Rise in Pandemic Divorce Sounds Alarm to Address Gender Inequities at Home

A hidden casualty of the pandemic: U.S. marriages. Mine was one of them.

Six months ago, I logged into a Zoom room at the Skokie, Ill., courthouse. After 15 minutes of rote proceedings, the judge pronounced my spouse and I divorced. It was a strange but relieving end to a 21-year marriage that I had thought would last forever. I was just one of thousands of women who experienced the end of a relationship during the pandemic. I closed the computer and went back to check in on my son’s remote learning, joining multitudes of women doing the same with their children.

A new study reveals a 21 percent increase in couples initiating divorce in 2021 over 2020. With many schools shutting down in the past couple of weeks due to COVID-19 outbreaks, kids are needing more support at home and the number of unhappy couples are bound to rise.

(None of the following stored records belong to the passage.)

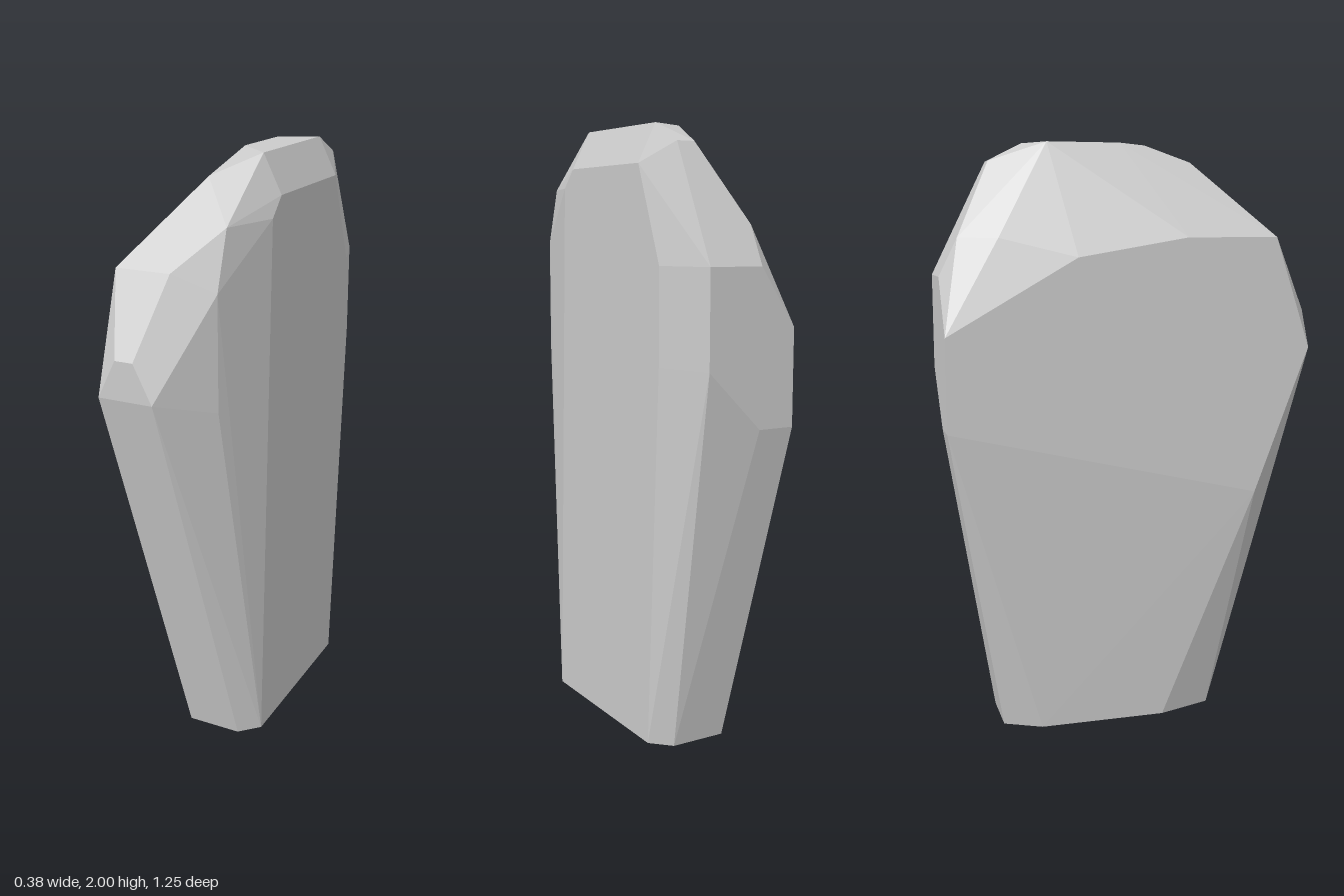
import * as THREE from 'three';
import { ConvexGeometry } from 'three/addons/geometries/ConvexGeometry.js';

// The chiselled slab lies on a grid of sixteenths.
const U = 1 / 16;

// Outlines through the slab's thickness: x, then [y, z] corners.
const layers = [
  // flat right face
  [-3, [[27, 8], [21, 10], [13, 7], [17, -10], [22, -10], [26, -3], [27, 3]]],
  // bevel of the right face
  [-2, [[23, 10], [27, -7], [0, -5], [0, 2]]],
  [-1, [[23, 10], [0, 5], [0, -7], [17, -10], [25, -10], [27, -9]]],
  // ridge of the crown and the front edge
  [0, [[21, 10], [27, 8], [31, 4], [32, 0], [32, -4]]],
  [1, [[31, -7]]],
  // bevel of the left face
  [2, [[0, 5], [20, 7], [26, 7], [29, 6], [32, 2], [32, -5], [31, -7], [25, -10], [20, -10], [0, -7]]],
  // flat left face
  [3, [[0, 4], [29, 3], [30, 2], [30, -5], [25, -7], [20, -7], [0, -6]]],
];

export function createModel() {
  const group = new THREE.Group();
  group.name = 'standingStone';

  const points = [];
  for (const [x, outline] of layers) {
    for (const [y, z] of outline) points.push(new THREE.Vector3(x * U, y * U, z * U));
  }

  const stone = new THREE.Mesh(
    new ConvexGeometry(points),
    new THREE.MeshStandardMaterial({ color: 0xcccccc, flatShading: true })
  );
  stone.name = 'stoneSlab';
  group.add(stone);
  return group;
}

While financial stressors and health worries contribute to the breakdown of partnerships, in many heterosexual partnerships it is the massive disparity in who does household labor, including childcare, that matters most. To put it simply, women will continue to get crushed.

Domestic partnerships, including marriages, are a major hidden casualty of the pandemic. By June 2020—just three months into the pandemic—there had been a 34 percent increase in couples contemplating divorce compared to 2019. Additional data showed that a large number of those strained relationships were couples with young children.

Inequalities in domestic chores are not new. Before COVID-19 hit, women were already doing twice the amount of household labor as men—regardless of whether they worked outside of the home full-time, were the main breadwinners or had children. The pandemic piled on a lot more, especially for those with kids.

Women take on the greater share of childcare when children are home all day—an emotionally and physically exhausting experience for many, but especially for those trying to also balance other jobs. Childcare involves the often-invisible labor of managing all things school and daycare-related: supervising kids with their remote schooling; setting up and managing pods; and providing learning support.

This labor hasn’t gone away with the new school year. Women are managing potential exposures to their young unvaccinated children. They are the main parent dealing with school communications about shifting regulations, potential exposures, and tracing. And of course, they are more likely to stay home with a child that has to be quarantined.

Many women find themselves having to take on the emotional labor of putting on a “good face” in order to help their kids stay happy and calm.

These additional and intensified gendered responsibilities have negatively impacted women’s participation in the workforce. Over 2 million women have left or have been forced out of the workforce in the pandemic. The effects in terms of job advancement and salary will be long-term, compounding long-standing issues with salary equity. Low income, Black and Brown women have been especially hard hit.

Research shows that couples with pre-existing tensions saw them escalate during the pandemic. The pandemic magnified the problems in relationships, putting them into clearer view. As Brigid Schulte, author of Overwhelmed says, the pandemic revealed the “grotesque inequality” that exists within families. Many of us are saying to ourselves, “This isn’t how it was supposed to be.”

The pandemic revealed the “grotesque inequality” that exists within families. Many of us are saying to ourselves, “This isn’t how it was supposed to be.”

Of course, many couples thrived in quarantine. And certainly, some men do an equal share of the household labor. I know a few. But they are rare exceptions, who we praise as if they are not simply doing what is just.

Experts say that this pandemic will be with us for some time. Certainly, the mental health and employment effects will last longer than the containment of the disease. Women are bearing the lion’s share of these costs, along with the wider social ones imposed by the pandemic and will continue to do so.

As a society, it is time we face some real questions about how we want to raise the next generation.

Do we want to have our children witness mothers doing most of the household labor, completely exhausted, as if this is just the way things are? Do we want to have them see their mothers lose career opportunities as a result? Do we really want to continue raising our children in such grotesquely unequal households?

The divorce statistics suggest that many of us do not.

Up next:


Jessica Winegar is a professor of anthropology at Northwestern University, where she writes and teaches about gender issues and social change.